Task description: Nothing in the records may change. Output them all exactly.

=== Section Start ===

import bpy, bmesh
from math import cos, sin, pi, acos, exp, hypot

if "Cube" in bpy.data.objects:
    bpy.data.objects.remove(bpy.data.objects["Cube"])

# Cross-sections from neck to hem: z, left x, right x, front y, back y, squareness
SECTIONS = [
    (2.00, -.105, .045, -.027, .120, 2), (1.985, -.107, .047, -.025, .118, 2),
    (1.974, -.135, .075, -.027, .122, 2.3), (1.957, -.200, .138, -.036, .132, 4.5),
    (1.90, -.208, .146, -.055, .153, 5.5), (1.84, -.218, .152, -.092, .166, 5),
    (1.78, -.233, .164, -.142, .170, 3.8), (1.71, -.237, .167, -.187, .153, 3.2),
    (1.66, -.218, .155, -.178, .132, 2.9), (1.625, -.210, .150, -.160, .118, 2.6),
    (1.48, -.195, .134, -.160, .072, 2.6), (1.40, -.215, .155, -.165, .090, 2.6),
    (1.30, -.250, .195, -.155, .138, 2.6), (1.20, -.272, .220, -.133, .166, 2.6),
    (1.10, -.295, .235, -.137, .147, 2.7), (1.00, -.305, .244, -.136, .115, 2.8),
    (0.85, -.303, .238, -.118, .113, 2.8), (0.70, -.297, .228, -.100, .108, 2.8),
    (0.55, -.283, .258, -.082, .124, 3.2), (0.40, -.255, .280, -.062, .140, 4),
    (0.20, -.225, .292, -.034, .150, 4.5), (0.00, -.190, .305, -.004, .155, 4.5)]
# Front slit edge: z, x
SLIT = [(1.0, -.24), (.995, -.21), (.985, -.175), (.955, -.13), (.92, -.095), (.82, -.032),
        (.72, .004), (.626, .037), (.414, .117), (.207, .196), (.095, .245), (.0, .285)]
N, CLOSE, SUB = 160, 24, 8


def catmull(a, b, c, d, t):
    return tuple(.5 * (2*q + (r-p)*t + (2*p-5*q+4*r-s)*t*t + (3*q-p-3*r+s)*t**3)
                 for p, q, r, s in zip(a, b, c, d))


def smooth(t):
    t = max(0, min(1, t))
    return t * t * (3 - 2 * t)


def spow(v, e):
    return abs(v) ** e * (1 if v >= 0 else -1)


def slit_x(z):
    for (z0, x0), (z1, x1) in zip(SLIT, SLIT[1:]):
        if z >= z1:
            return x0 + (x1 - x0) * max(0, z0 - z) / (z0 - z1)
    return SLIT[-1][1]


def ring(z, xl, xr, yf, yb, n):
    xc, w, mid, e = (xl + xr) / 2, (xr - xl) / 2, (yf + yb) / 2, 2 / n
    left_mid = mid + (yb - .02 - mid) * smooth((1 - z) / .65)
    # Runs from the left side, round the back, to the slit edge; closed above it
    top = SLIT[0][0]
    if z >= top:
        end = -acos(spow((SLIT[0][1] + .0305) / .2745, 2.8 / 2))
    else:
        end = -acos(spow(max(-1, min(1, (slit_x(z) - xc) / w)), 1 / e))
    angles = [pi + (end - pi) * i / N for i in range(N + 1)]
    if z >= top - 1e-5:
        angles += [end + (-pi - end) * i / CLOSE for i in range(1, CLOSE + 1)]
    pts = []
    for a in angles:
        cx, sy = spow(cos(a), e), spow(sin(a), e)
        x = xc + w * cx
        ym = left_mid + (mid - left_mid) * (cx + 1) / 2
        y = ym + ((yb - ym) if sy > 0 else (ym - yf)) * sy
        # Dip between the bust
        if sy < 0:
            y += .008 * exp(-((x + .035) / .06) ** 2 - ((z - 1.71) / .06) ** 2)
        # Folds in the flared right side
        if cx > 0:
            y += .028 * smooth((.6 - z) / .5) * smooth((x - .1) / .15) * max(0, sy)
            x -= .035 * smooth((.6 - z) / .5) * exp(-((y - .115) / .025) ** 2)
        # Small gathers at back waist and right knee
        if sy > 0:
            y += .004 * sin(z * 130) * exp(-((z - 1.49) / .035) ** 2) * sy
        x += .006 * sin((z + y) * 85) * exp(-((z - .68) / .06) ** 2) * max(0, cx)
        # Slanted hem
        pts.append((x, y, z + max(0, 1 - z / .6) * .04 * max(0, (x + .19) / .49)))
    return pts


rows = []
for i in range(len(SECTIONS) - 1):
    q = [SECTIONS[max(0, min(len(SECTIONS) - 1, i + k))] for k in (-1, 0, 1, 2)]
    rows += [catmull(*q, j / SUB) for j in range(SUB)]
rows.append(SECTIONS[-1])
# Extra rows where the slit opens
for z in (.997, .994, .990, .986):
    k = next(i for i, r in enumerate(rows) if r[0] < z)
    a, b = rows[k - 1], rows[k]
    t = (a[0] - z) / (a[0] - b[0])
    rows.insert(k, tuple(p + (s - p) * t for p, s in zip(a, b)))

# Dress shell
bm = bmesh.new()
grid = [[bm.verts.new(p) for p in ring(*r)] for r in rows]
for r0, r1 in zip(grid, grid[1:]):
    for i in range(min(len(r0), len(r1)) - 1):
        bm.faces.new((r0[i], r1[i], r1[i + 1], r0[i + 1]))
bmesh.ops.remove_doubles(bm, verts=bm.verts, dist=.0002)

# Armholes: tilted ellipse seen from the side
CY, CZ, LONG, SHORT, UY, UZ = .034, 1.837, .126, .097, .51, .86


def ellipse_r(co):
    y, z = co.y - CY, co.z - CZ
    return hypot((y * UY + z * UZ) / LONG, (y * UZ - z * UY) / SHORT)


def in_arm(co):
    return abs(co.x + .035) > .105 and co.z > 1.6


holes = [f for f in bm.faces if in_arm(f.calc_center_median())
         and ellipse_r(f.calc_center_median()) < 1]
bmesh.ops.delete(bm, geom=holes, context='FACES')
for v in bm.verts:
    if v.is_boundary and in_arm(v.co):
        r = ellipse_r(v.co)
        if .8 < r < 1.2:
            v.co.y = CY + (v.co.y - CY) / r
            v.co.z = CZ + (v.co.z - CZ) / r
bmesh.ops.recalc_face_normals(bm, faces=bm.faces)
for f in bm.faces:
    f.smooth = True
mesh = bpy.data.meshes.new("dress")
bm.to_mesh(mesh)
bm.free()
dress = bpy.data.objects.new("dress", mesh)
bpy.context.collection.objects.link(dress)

=== Section End ===

Finished exercise:
import bpy, bmesh
from math import cos, sin, pi, acos, exp, hypot

if "Cube" in bpy.data.objects:
    bpy.data.objects.remove(bpy.data.objects["Cube"])

# Cross-sections from neck to hem: z, left x, right x, front y, back y, squareness
SECTIONS = [
    (2.00, -.105, .045, -.027, .120, 2), (1.985, -.107, .047, -.025, .118, 2),
    (1.974, -.135, .075, -.027, .122, 2.3), (1.957, -.200, .138, -.036, .132, 4.5),
    (1.90, -.208, .146, -.055, .153, 5.5), (1.84, -.218, .152, -.092, .166, 5),
    (1.78, -.233, .164, -.142, .170, 3.8), (1.71, -.237, .167, -.187, .153, 3.2),
    (1.66, -.218, .155, -.178, .132, 2.9), (1.625, -.210, .150, -.160, .118, 2.6),
    (1.48, -.195, .134, -.160, .072, 2.6), (1.40, -.215, .155, -.165, .090, 2.6),
    (1.30, -.250, .195, -.155, .138, 2.6), (1.20, -.272, .220, -.133, .166, 2.6),
    (1.10, -.295, .235, -.137, .147, 2.7), (1.00, -.305, .244, -.136, .115, 2.8),
    (0.85, -.303, .238, -.118, .113, 2.8), (0.70, -.297, .228, -.100, .108, 2.8),
    (0.55, -.283, .258, -.082, .124, 3.2), (0.40, -.255, .280, -.062, .140, 4),
    (0.20, -.225, .292, -.034, .150, 4.5), (0.00, -.190, .305, -.004, .155, 4.5)]
# Front slit edge: z, x
SLIT = [(1.0, -.24), (.995, -.21), (.985, -.175), (.955, -.13), (.92, -.095), (.82, -.032),
        (.72, .004), (.626, .037), (.414, .117), (.207, .196), (.095, .245), (.0, .285)]
N, CLOSE, SUB = 160, 24, 8


def catmull(a, b, c, d, t):
    return tuple(.5 * (2*q + (r-p)*t + (2*p-5*q+4*r-s)*t*t + (3*q-p-3*r+s)*t**3)
                 for p, q, r, s in zip(a, b, c, d))


def smooth(t):
    t = max(0, min(1, t))
    return t * t * (3 - 2 * t)


def spow(v, e):
    return abs(v) ** e * (1 if v >= 0 else -1)


def slit_x(z):
    for (z0, x0), (z1, x1) in zip(SLIT, SLIT[1:]):
        if z >= z1:
            return x0 + (x1 - x0) * max(0, z0 - z) / (z0 - z1)
    return SLIT[-1][1]


def ring(z, xl, xr, yf, yb, n):
    xc, w, mid, e = (xl + xr) / 2, (xr - xl) / 2, (yf + yb) / 2, 2 / n
    left_mid = mid + (yb - .02 - mid) * smooth((1 - z) / .65)
    # Runs from the left side, round the back, to the slit edge; closed above it
    top = SLIT[0][0]
    if z >= top:
        end = -acos(spow((SLIT[0][1] + .0305) / .2745, 2.8 / 2))
    else:
        end = -acos(spow(max(-1, min(1, (slit_x(z) - xc) / w)), 1 / e))
    angles = [pi + (end - pi) * i / N for i in range(N + 1)]
    if z >= top - 1e-5:
        angles += [end + (-pi - end) * i / CLOSE for i in range(1, CLOSE + 1)]
    pts = []
    for a in angles:
        cx, sy = spow(cos(a), e), spow(sin(a), e)
        x = xc + w * cx
        ym = left_mid + (mid - left_mid) * (cx + 1) / 2
        y = ym + ((yb - ym) if sy > 0 else (ym - yf)) * sy
        # Dip between the bust
        if sy < 0:
            y += .008 * exp(-((x + .035) / .06) ** 2 - ((z - 1.71) / .06) ** 2)
        # Folds in the flared right side
        if cx > 0:
            y += .028 * smooth((.6 - z) / .5) * smooth((x - .1) / .15) * max(0, sy)
            x -= .035 * smooth((.6 - z) / .5) * exp(-((y - .115) / .025) ** 2)
        # Small gathers at back waist and right knee
        if sy > 0:
            y += .004 * sin(z * 130) * exp(-((z - 1.49) / .035) ** 2) * sy
        x += .006 * sin((z + y) * 85) * exp(-((z - .68) / .06) ** 2) * max(0, cx)
        # Slanted hem
        pts.append((x, y, z + max(0, 1 - z / .6) * .04 * max(0, (x + .19) / .49)))
    return pts


rows = []
for i in range(len(SECTIONS) - 1):
    q = [SECTIONS[max(0, min(len(SECTIONS) - 1, i + k))] for k in (-1, 0, 1, 2)]
    rows += [catmull(*q, j / SUB) for j in range(SUB)]
rows.append(SECTIONS[-1])
# Extra rows where the slit opens
for z in (.997, .994, .990, .986):
    k = next(i for i, r in enumerate(rows) if r[0] < z)
    a, b = rows[k - 1], rows[k]
    t = (a[0] - z) / (a[0] - b[0])
    rows.insert(k, tuple(p + (s - p) * t for p, s in zip(a, b)))

# Dress shell
bm = bmesh.new()
grid = [[bm.verts.new(p) for p in ring(*r)] for r in rows]
for r0, r1 in zip(grid, grid[1:]):
    for i in range(min(len(r0), len(r1)) - 1):
        bm.faces.new((r0[i], r1[i], r1[i + 1], r0[i + 1]))
bmesh.ops.remove_doubles(bm, verts=bm.verts, dist=.0002)

# Armholes: tilted ellipse seen from the side
CY, CZ, LONG, SHORT, UY, UZ = .034, 1.837, .126, .097, .51, .86


def ellipse_r(co):
    y, z = co.y - CY, co.z - CZ
    return hypot((y * UY + z * UZ) / LONG, (y * UZ - z * UY) / SHORT)


def in_arm(co):
    return abs(co.x + .035) > .105 and co.z > 1.6


holes = [f for f in bm.faces if in_arm(f.calc_center_median())
         and ellipse_r(f.calc_center_median()) < 1]
bmesh.ops.delete(bm, geom=holes, context='FACES')
for v in bm.verts:
    if v.is_boundary and in_arm(v.co):
        r = ellipse_r(v.co)
        if .8 < r < 1.2:
            v.co.y = CY + (v.co.y - CY) / r
            v.co.z = CZ + (v.co.z - CZ) / r
bmesh.ops.recalc_face_normals(bm, faces=bm.faces)
for f in bm.faces:
    f.smooth = True
mesh = bpy.data.meshes.new("dress")
bm.to_mesh(mesh)
bm.free()
dress = bpy.data.objects.new("dress", mesh)
bpy.context.collection.objects.link(dress)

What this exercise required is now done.